Cast iron waste pipes have been in use for over a hundred years. The average lifespan of cast iron waste pipes is about 50 to 75 years, depending on the quality of manufacturing. Standards for cast iron pipe have been around since the 1800’s, but they have been voluntary standards. Over the years, some companies competing for business have chosen to make an inferior product to cut costs. And so, we have a wide range of life expectancy.
To understand how cast iron waste pipes fail it is important to understand how they were made. The old method of casting pipe, called the “pit-cast” method, can leave variations in the thickness of the pipe walls. Waste running through the lines causes hydrogen sulfide gas to form. This can oxidize and produce sulfuric acid, which corrodes cast iron from the inside out. As the sulfuric acid eats away at the pipe these thinner areas become compromised first. Some drain cleaners also contain sulfuric acid and, if used continuously, can accelerate the corrosive action and further shorten the life of the cast iron pipes.
When examining cast iron waste pipes, you’ll typically find two different signs of failure. One is cracking that usually forms on top of the pipe or at a seam, created by the form used during the casting process. The other external indication of failure is blobs of rust, usually found on the underside of horizontal sections, but can appear on horizontal sections of pipe as well. The size of these blobs can range from little pimples, to the size of a walnut. These aren’t as obvious as cracks and can be overlooked because they don’t leak continuously.
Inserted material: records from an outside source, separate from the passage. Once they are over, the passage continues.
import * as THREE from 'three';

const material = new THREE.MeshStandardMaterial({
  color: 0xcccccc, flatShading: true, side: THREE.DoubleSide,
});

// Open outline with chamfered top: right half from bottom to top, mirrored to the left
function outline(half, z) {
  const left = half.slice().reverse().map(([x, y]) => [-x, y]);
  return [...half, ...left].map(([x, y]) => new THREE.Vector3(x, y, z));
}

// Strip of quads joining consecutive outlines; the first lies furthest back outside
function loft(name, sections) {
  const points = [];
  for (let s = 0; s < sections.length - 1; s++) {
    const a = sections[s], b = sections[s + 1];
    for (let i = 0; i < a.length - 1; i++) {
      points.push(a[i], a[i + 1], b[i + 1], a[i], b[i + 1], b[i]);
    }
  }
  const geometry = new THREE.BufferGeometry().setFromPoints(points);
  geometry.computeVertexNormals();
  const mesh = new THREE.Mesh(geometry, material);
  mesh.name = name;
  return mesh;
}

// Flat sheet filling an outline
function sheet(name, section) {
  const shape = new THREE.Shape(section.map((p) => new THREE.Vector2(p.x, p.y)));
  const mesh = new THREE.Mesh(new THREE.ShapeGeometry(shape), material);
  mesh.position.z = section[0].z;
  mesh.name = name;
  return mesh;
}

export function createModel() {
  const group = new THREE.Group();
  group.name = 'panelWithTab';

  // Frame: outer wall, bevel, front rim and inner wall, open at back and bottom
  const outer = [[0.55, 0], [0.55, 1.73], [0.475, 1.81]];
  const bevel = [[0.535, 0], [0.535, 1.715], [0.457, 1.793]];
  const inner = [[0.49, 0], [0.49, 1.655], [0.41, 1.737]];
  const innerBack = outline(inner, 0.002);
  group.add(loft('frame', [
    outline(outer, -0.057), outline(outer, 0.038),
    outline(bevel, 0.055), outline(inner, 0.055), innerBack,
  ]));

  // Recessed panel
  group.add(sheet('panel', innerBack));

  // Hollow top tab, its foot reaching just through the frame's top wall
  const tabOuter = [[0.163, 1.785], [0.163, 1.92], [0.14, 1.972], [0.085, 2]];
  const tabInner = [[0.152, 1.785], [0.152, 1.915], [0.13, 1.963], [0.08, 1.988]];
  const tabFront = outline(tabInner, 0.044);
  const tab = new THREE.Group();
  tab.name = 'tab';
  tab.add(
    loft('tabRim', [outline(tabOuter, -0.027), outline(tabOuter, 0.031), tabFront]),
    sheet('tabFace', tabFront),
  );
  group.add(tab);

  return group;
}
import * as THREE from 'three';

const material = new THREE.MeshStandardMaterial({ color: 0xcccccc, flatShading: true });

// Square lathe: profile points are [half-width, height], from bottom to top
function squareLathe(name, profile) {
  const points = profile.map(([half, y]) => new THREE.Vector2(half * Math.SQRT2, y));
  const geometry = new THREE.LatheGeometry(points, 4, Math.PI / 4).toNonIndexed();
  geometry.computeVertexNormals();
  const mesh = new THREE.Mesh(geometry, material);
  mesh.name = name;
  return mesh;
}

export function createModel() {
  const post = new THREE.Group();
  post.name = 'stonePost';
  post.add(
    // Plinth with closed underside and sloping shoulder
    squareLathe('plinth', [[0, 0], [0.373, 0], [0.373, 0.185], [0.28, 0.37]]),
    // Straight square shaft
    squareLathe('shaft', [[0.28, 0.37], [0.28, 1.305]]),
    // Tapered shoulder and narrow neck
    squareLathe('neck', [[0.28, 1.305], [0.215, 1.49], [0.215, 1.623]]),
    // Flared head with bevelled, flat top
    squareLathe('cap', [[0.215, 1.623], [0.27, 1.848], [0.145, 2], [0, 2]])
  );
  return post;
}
As the iron around a pinhole rusts, the iron expands and seals the leak. While they might not be actively leaking when discovered, it’s certainly a sign that internal corrosion has breached the wall of the pipe. When these signs of failure are found your cast iron waste pipes have neared the end of their serviceable life.